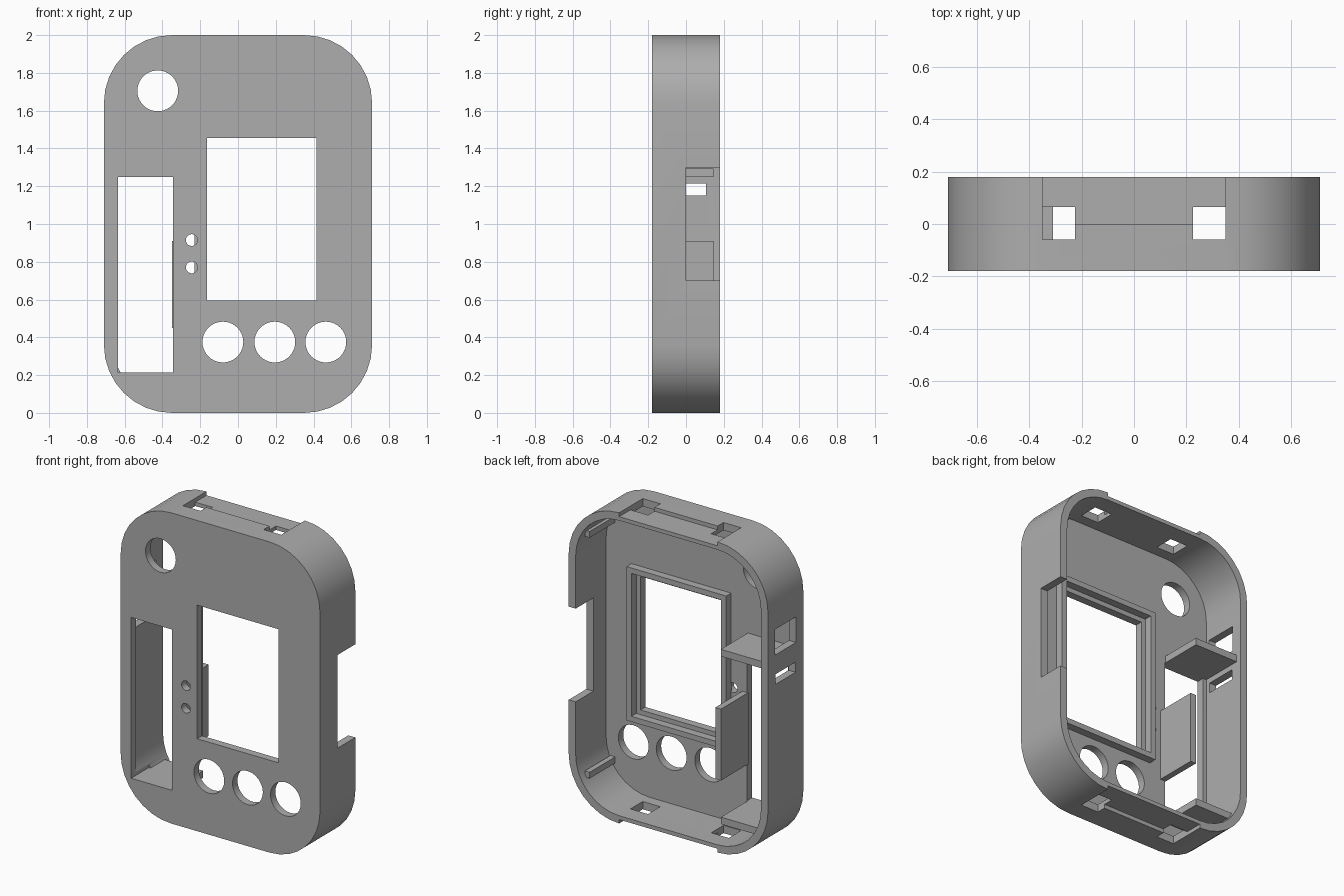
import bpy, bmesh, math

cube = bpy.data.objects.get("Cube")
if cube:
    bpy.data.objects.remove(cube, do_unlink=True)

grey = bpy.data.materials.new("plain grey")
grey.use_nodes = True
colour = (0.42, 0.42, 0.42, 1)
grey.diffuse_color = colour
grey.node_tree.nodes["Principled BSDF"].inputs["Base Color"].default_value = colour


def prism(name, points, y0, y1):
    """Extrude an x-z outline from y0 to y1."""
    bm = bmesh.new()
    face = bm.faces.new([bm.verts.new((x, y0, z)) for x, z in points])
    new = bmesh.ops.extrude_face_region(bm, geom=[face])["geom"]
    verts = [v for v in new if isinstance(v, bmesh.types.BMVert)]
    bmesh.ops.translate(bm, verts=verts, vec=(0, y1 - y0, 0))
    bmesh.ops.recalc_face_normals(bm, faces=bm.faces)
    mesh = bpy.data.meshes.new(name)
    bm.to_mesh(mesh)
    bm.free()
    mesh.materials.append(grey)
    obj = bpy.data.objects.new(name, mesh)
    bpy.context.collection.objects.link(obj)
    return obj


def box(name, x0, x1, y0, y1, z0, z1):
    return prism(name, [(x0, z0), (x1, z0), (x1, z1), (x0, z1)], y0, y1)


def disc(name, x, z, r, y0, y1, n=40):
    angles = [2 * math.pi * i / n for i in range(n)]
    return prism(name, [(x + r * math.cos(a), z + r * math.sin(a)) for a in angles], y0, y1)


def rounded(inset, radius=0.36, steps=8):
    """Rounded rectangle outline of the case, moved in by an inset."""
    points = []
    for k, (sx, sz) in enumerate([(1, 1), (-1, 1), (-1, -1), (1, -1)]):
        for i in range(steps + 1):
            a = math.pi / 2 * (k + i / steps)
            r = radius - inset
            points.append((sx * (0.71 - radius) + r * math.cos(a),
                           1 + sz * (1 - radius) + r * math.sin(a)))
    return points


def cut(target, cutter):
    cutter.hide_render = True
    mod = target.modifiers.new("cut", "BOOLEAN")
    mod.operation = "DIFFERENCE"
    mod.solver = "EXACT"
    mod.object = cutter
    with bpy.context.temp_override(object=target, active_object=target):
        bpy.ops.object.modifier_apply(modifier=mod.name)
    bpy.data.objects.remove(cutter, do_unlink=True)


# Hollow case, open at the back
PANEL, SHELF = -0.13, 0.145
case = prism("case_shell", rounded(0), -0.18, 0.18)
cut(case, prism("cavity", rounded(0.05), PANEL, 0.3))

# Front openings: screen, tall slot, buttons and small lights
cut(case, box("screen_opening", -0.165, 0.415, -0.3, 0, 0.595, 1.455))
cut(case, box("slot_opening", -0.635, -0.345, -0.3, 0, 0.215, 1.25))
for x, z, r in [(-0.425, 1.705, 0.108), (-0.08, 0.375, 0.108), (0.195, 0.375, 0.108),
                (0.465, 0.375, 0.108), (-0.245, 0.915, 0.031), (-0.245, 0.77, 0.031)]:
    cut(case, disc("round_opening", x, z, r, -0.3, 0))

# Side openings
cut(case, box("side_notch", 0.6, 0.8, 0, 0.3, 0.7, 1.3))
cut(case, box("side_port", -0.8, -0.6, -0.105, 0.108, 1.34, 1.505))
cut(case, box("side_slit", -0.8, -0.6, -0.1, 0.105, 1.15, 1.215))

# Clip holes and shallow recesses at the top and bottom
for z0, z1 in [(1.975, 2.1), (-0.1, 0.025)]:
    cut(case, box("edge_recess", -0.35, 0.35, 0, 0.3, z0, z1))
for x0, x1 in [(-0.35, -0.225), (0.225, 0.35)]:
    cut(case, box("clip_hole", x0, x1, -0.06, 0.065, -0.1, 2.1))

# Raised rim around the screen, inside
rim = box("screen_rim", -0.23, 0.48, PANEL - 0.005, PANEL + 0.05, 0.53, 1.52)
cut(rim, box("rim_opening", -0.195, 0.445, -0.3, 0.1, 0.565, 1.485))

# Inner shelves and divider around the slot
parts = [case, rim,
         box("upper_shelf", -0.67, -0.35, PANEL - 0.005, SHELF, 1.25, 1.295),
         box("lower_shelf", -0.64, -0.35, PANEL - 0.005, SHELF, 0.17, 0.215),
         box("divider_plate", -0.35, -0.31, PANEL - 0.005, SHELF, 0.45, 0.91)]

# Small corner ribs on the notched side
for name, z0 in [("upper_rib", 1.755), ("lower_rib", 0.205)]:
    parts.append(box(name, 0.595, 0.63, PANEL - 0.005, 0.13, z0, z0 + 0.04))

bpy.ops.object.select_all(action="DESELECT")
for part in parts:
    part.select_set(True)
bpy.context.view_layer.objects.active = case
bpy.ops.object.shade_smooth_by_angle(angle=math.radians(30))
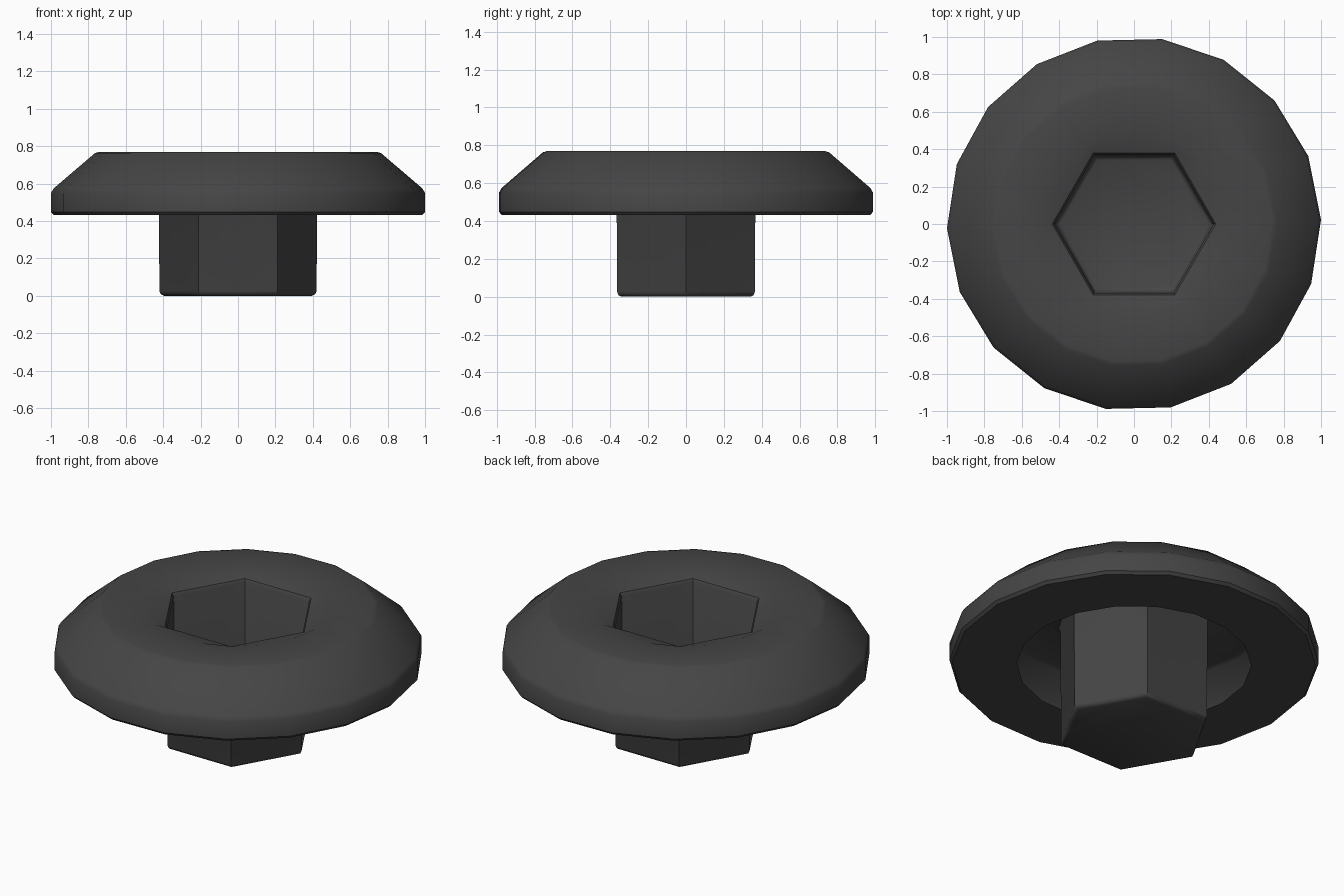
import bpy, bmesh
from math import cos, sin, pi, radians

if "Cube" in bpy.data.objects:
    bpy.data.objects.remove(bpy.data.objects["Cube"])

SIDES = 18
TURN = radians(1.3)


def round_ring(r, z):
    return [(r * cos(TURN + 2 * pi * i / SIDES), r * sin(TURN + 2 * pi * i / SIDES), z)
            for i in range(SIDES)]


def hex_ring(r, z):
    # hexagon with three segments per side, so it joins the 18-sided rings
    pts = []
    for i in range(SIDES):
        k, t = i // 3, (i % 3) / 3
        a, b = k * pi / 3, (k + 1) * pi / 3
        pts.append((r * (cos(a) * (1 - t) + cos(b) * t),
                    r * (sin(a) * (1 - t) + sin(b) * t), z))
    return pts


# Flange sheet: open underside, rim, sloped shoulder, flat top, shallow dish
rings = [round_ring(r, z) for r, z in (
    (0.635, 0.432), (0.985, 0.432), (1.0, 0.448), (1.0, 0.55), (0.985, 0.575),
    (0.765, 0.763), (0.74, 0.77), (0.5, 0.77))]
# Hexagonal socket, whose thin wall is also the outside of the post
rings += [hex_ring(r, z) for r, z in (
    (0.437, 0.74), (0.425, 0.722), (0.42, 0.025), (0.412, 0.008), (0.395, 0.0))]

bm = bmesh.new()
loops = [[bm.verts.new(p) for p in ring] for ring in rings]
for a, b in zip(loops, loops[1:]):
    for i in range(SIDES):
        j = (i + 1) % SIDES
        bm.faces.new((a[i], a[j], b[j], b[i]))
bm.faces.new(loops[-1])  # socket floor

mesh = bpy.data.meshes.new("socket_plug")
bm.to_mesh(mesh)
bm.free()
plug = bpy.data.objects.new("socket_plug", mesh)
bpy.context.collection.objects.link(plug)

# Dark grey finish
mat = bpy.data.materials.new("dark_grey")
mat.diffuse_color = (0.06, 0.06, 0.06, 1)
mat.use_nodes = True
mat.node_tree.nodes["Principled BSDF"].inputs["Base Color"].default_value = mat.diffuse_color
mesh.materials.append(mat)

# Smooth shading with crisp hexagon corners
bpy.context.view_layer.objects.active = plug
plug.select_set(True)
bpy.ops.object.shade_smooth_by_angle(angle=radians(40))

________________________

**WHAT NEEDS TO BE DONE**
The full listing must come back exactly as written, with its pictures left out.

**ANSWER TO THE PROBLEM**
import bpy, bmesh, math

cube = bpy.data.objects.get("Cube")
if cube:
    bpy.data.objects.remove(cube, do_unlink=True)

grey = bpy.data.materials.new("plain grey")
grey.use_nodes = True
colour = (0.42, 0.42, 0.42, 1)
grey.diffuse_color = colour
grey.node_tree.nodes["Principled BSDF"].inputs["Base Color"].default_value = colour


def prism(name, points, y0, y1):
    """Extrude an x-z outline from y0 to y1."""
    bm = bmesh.new()
    face = bm.faces.new([bm.verts.new((x, y0, z)) for x, z in points])
    new = bmesh.ops.extrude_face_region(bm, geom=[face])["geom"]
    verts = [v for v in new if isinstance(v, bmesh.types.BMVert)]
    bmesh.ops.translate(bm, verts=verts, vec=(0, y1 - y0, 0))
    bmesh.ops.recalc_face_normals(bm, faces=bm.faces)
    mesh = bpy.data.meshes.new(name)
    bm.to_mesh(mesh)
    bm.free()
    mesh.materials.append(grey)
    obj = bpy.data.objects.new(name, mesh)
    bpy.context.collection.objects.link(obj)
    return obj


def box(name, x0, x1, y0, y1, z0, z1):
    return prism(name, [(x0, z0), (x1, z0), (x1, z1), (x0, z1)], y0, y1)


def disc(name, x, z, r, y0, y1, n=40):
    angles = [2 * math.pi * i / n for i in range(n)]
    return prism(name, [(x + r * math.cos(a), z + r * math.sin(a)) for a in angles], y0, y1)


def rounded(inset, radius=0.36, steps=8):
    """Rounded rectangle outline of the case, moved in by an inset."""
    points = []
    for k, (sx, sz) in enumerate([(1, 1), (-1, 1), (-1, -1), (1, -1)]):
        for i in range(steps + 1):
            a = math.pi / 2 * (k + i / steps)
            r = radius - inset
            points.append((sx * (0.71 - radius) + r * math.cos(a),
                           1 + sz * (1 - radius) + r * math.sin(a)))
    return points


def cut(target, cutter):
    cutter.hide_render = True
    mod = target.modifiers.new("cut", "BOOLEAN")
    mod.operation = "DIFFERENCE"
    mod.solver = "EXACT"
    mod.object = cutter
    with bpy.context.temp_override(object=target, active_object=target):
        bpy.ops.object.modifier_apply(modifier=mod.name)
    bpy.data.objects.remove(cutter, do_unlink=True)


# Hollow case, open at the back
PANEL, SHELF = -0.13, 0.145
case = prism("case_shell", rounded(0), -0.18, 0.18)
cut(case, prism("cavity", rounded(0.05), PANEL, 0.3))

# Front openings: screen, tall slot, buttons and small lights
cut(case, box("screen_opening", -0.165, 0.415, -0.3, 0, 0.595, 1.455))
cut(case, box("slot_opening", -0.635, -0.345, -0.3, 0, 0.215, 1.25))
for x, z, r in [(-0.425, 1.705, 0.108), (-0.08, 0.375, 0.108), (0.195, 0.375, 0.108),
                (0.465, 0.375, 0.108), (-0.245, 0.915, 0.031), (-0.245, 0.77, 0.031)]:
    cut(case, disc("round_opening", x, z, r, -0.3, 0))

# Side openings
cut(case, box("side_notch", 0.6, 0.8, 0, 0.3, 0.7, 1.3))
cut(case, box("side_port", -0.8, -0.6, -0.105, 0.108, 1.34, 1.505))
cut(case, box("side_slit", -0.8, -0.6, -0.1, 0.105, 1.15, 1.215))

# Clip holes and shallow recesses at the top and bottom
for z0, z1 in [(1.975, 2.1), (-0.1, 0.025)]:
    cut(case, box("edge_recess", -0.35, 0.35, 0, 0.3, z0, z1))
for x0, x1 in [(-0.35, -0.225), (0.225, 0.35)]:
    cut(case, box("clip_hole", x0, x1, -0.06, 0.065, -0.1, 2.1))

# Raised rim around the screen, inside
rim = box("screen_rim", -0.23, 0.48, PANEL - 0.005, PANEL + 0.05, 0.53, 1.52)
cut(rim, box("rim_opening", -0.195, 0.445, -0.3, 0.1, 0.565, 1.485))

# Inner shelves and divider around the slot
parts = [case, rim,
         box("upper_shelf", -0.67, -0.35, PANEL - 0.005, SHELF, 1.25, 1.295),
         box("lower_shelf", -0.64, -0.35, PANEL - 0.005, SHELF, 0.17, 0.215),
         box("divider_plate", -0.35, -0.31, PANEL - 0.005, SHELF, 0.45, 0.91)]

# Small corner ribs on the notched side
for name, z0 in [("upper_rib", 1.755), ("lower_rib", 0.205)]:
    parts.append(box(name, 0.595, 0.63, PANEL - 0.005, 0.13, z0, z0 + 0.04))

bpy.ops.object.select_all(action="DESELECT")
for part in parts:
    part.select_set(True)
bpy.context.view_layer.objects.active = case
bpy.ops.object.shade_smooth_by_angle(angle=math.radians(30))
import bpy, bmesh
from math import cos, sin, pi, radians

if "Cube" in bpy.data.objects:
    bpy.data.objects.remove(bpy.data.objects["Cube"])

SIDES = 18
TURN = radians(1.3)


def round_ring(r, z):
    return [(r * cos(TURN + 2 * pi * i / SIDES), r * sin(TURN + 2 * pi * i / SIDES), z)
            for i in range(SIDES)]


def hex_ring(r, z):
    # hexagon with three segments per side, so it joins the 18-sided rings
    pts = []
    for i in range(SIDES):
        k, t = i // 3, (i % 3) / 3
        a, b = k * pi / 3, (k + 1) * pi / 3
        pts.append((r * (cos(a) * (1 - t) + cos(b) * t),
                    r * (sin(a) * (1 - t) + sin(b) * t), z))
    return pts


# Flange sheet: open underside, rim, sloped shoulder, flat top, shallow dish
rings = [round_ring(r, z) for r, z in (
    (0.635, 0.432), (0.985, 0.432), (1.0, 0.448), (1.0, 0.55), (0.985, 0.575),
    (0.765, 0.763), (0.74, 0.77), (0.5, 0.77))]
# Hexagonal socket, whose thin wall is also the outside of the post
rings += [hex_ring(r, z) for r, z in (
    (0.437, 0.74), (0.425, 0.722), (0.42, 0.025), (0.412, 0.008), (0.395, 0.0))]

bm = bmesh.new()
loops = [[bm.verts.new(p) for p in ring] for ring in rings]
for a, b in zip(loops, loops[1:]):
    for i in range(SIDES):
        j = (i + 1) % SIDES
        bm.faces.new((a[i], a[j], b[j], b[i]))
bm.faces.new(loops[-1])  # socket floor

mesh = bpy.data.meshes.new("socket_plug")
bm.to_mesh(mesh)
bm.free()
plug = bpy.data.objects.new("socket_plug", mesh)
bpy.context.collection.objects.link(plug)

# Dark grey finish
mat = bpy.data.materials.new("dark_grey")
mat.diffuse_color = (0.06, 0.06, 0.06, 1)
mat.use_nodes = True
mat.node_tree.nodes["Principled BSDF"].inputs["Base Color"].default_value = mat.diffuse_color
mesh.materials.append(mat)

# Smooth shading with crisp hexagon corners
bpy.context.view_layer.objects.active = plug
plug.select_set(True)
bpy.ops.object.shade_smooth_by_angle(angle=radians(40))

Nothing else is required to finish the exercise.